(Stored data entries)
%%
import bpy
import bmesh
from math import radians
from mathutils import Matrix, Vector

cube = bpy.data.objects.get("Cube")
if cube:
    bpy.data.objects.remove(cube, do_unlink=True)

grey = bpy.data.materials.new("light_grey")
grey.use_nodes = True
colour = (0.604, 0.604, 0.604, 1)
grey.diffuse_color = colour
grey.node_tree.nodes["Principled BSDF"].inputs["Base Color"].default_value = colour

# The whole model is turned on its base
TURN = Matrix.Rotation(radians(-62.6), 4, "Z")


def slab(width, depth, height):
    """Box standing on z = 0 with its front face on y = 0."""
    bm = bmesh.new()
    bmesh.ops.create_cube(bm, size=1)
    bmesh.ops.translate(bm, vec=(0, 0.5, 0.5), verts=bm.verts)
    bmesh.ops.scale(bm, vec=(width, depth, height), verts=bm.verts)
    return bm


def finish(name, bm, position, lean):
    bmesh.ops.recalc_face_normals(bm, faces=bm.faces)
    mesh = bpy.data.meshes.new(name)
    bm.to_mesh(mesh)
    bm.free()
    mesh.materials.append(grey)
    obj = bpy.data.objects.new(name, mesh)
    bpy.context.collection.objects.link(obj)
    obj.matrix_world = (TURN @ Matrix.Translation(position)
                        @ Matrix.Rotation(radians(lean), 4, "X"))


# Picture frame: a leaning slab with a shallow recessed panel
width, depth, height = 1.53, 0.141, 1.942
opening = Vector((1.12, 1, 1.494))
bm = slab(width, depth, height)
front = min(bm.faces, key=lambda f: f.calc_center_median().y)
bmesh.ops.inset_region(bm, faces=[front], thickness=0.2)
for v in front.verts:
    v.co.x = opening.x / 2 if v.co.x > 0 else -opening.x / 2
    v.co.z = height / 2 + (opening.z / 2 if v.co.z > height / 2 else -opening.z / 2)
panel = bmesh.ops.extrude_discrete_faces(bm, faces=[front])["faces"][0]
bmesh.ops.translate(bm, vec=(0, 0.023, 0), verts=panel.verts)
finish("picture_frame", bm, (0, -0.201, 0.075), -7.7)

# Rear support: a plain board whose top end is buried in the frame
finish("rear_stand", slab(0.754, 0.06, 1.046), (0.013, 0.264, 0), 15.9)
%%
◆ Work task:
Reproduce every entry above without a single alteration.

◆ Answer for the task:
import bpy
import bmesh
from math import radians
from mathutils import Matrix, Vector

cube = bpy.data.objects.get("Cube")
if cube:
    bpy.data.objects.remove(cube, do_unlink=True)

grey = bpy.data.materials.new("light_grey")
grey.use_nodes = True
colour = (0.604, 0.604, 0.604, 1)
grey.diffuse_color = colour
grey.node_tree.nodes["Principled BSDF"].inputs["Base Color"].default_value = colour

# The whole model is turned on its base
TURN = Matrix.Rotation(radians(-62.6), 4, "Z")


def slab(width, depth, height):
    """Box standing on z = 0 with its front face on y = 0."""
    bm = bmesh.new()
    bmesh.ops.create_cube(bm, size=1)
    bmesh.ops.translate(bm, vec=(0, 0.5, 0.5), verts=bm.verts)
    bmesh.ops.scale(bm, vec=(width, depth, height), verts=bm.verts)
    return bm


def finish(name, bm, position, lean):
    bmesh.ops.recalc_face_normals(bm, faces=bm.faces)
    mesh = bpy.data.meshes.new(name)
    bm.to_mesh(mesh)
    bm.free()
    mesh.materials.append(grey)
    obj = bpy.data.objects.new(name, mesh)
    bpy.context.collection.objects.link(obj)
    obj.matrix_world = (TURN @ Matrix.Translation(position)
                        @ Matrix.Rotation(radians(lean), 4, "X"))


# Picture frame: a leaning slab with a shallow recessed panel
width, depth, height = 1.53, 0.141, 1.942
opening = Vector((1.12, 1, 1.494))
bm = slab(width, depth, height)
front = min(bm.faces, key=lambda f: f.calc_center_median().y)
bmesh.ops.inset_region(bm, faces=[front], thickness=0.2)
for v in front.verts:
    v.co.x = opening.x / 2 if v.co.x > 0 else -opening.x / 2
    v.co.z = height / 2 + (opening.z / 2 if v.co.z > height / 2 else -opening.z / 2)
panel = bmesh.ops.extrude_discrete_faces(bm, faces=[front])["faces"][0]
bmesh.ops.translate(bm, vec=(0, 0.023, 0), verts=panel.verts)
finish("picture_frame", bm, (0, -0.201, 0.075), -7.7)

# Rear support: a plain board whose top end is buried in the frame
finish("rear_stand", slab(0.754, 0.06, 1.046), (0.013, 0.264, 0), 15.9)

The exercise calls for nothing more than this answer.